With all of the different tracking options out there, it can be hard to know which one is “best”. My rule of thumb is that the best tracking method is the one you can and will stick to, so take a look at the options and see which one fits how you and your mind works.  And if you’re old-school and into collecting receipts and tracking them longhand in a little notebook, well, rock that notebook and you do you!

JUST DO.

  1. Get help if you need it. If you’re overwhelmed by the initial budget building and tracking process, consider bringing in some outside help.  This can be free (e.g. Paamonim) or a paid class or advisor.  If you do go with a paid option, put an emphasis on finding someone who specializes in helping people learn how to budget and manage their money, as opposed to one focused on investing it.  You can always get a separate investment advisor later. And if your advisor won’t get with your program and hounds you with “oh, but you should be putting that in a mutual fund?” Find a new advisor.  This is your plan and your money, not theirs.
  1. Find your people. Whether it’s a personal finance Facebook group, a passel of friends who are similarly budget-obsessed or fellow followers of a personal finance blog, having a few other people in your life who will cheer you on is a huge advantage.  For instance, my friends all know that they can call me with any financial management win, no matter how piddling, and I will just praise them to the skies. J  There are tons of options out there, so whether you’re into hard-core frugality or something a bit more relaxed, you can find your personal finance posse.  Here as well, I’ve listed a few options below.
  1. Watch the money grow. I mean this literally. If you’re in Israel where one has can generally only pay down mortgages in amounts of 10% or more of the balance, the process of saving up that 10% is really tough—lots of work and sacrifice with no progress to show for it. But stick the money you are saving into a pikadon (savings program) with monthly add-withdraw tachanot (stops) and voila!  Progress that can be watched! Every month, as you add money, you see that money grow! This can be a surprisingly effective motivator to stick to and even ramp up the plan (see the money grow even faster!) not to mention an equally effective means to prevent you from using the money for other stuff.  🙂
  1. Be obsessed. I don’t mean “use old newspaper for toilet paper” obsessed, though you can certainly do so if that’s how you roll. But a wee bit of obsession can go a long way in helping you keep to a goal that requires long-term commitment and/or significant lifestyle changes. I use this tool all the time to great effect.
  1. Don’t despair! At first blush, paying off a mortgage faster can seem like an impossible goal. Once you start, however, you may be surprised to find how much faster you progress than you originally expected.  I thought my first Monster Mortgage Payment would take 18 months to build up. Instead, it took me eight. As of now, I’m 26 months ahead of my original plan.

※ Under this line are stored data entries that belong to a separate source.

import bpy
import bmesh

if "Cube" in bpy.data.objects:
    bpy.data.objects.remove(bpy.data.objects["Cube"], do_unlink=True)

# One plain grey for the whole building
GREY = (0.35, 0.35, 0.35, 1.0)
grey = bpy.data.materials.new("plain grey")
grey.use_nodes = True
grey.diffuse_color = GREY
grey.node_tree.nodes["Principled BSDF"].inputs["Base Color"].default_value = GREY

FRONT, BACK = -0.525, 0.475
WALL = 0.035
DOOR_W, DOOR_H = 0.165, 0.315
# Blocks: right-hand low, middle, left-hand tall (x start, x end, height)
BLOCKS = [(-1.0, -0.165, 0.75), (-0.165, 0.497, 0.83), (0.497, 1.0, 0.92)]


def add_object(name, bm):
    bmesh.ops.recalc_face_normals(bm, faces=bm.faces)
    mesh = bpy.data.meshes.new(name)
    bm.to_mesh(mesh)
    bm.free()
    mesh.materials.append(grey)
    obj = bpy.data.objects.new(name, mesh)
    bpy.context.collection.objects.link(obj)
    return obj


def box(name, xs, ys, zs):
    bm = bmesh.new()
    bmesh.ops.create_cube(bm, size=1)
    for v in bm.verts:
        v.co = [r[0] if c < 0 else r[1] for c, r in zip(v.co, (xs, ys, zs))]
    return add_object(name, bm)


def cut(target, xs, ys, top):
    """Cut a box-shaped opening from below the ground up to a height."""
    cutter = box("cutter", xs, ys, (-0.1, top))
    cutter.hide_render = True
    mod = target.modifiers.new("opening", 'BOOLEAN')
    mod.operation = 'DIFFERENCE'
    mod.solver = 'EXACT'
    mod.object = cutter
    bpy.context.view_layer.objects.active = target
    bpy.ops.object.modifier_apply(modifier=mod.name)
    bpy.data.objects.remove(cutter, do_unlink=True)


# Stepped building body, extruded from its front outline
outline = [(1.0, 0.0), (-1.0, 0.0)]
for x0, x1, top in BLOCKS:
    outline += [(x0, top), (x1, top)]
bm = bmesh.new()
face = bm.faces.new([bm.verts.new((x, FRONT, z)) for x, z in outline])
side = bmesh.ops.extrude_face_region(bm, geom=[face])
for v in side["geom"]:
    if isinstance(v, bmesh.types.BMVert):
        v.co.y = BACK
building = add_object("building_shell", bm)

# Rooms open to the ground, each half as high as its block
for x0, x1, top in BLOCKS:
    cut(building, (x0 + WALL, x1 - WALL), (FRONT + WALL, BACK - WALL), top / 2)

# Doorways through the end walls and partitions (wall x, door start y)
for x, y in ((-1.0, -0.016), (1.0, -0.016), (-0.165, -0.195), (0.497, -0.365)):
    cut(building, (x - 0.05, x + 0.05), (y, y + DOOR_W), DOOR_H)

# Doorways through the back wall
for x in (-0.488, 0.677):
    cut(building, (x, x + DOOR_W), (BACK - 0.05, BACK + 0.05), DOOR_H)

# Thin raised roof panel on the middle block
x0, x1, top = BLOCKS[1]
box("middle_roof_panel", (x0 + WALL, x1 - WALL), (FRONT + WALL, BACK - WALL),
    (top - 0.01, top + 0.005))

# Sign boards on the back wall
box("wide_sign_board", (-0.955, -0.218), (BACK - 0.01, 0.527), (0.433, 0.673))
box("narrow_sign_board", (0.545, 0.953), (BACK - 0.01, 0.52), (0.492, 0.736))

Additional resources

I’ve listed a few items below but please feel free to add additional suggestions in the comments, in particular free and community resources.  If you want to list a resource in which you, a family member or your company/employer have any financial interest, please so state.

Budget building and tracking (information and tools) :  Paamonim, Dave Ramsey, HaShekel , Mint.com, Finance Ministry, MyFinanda, YNAB (You Need A Budget)

Find your people: Living in Israel-Debt Free (we be Dave Ramsey groupies), HaSoliditMr. Money Mustache, Michelle Singletary

Leave a Comment

Your email address will not be published.

This site uses Akismet to reduce spam. Learn how your comment data is processed.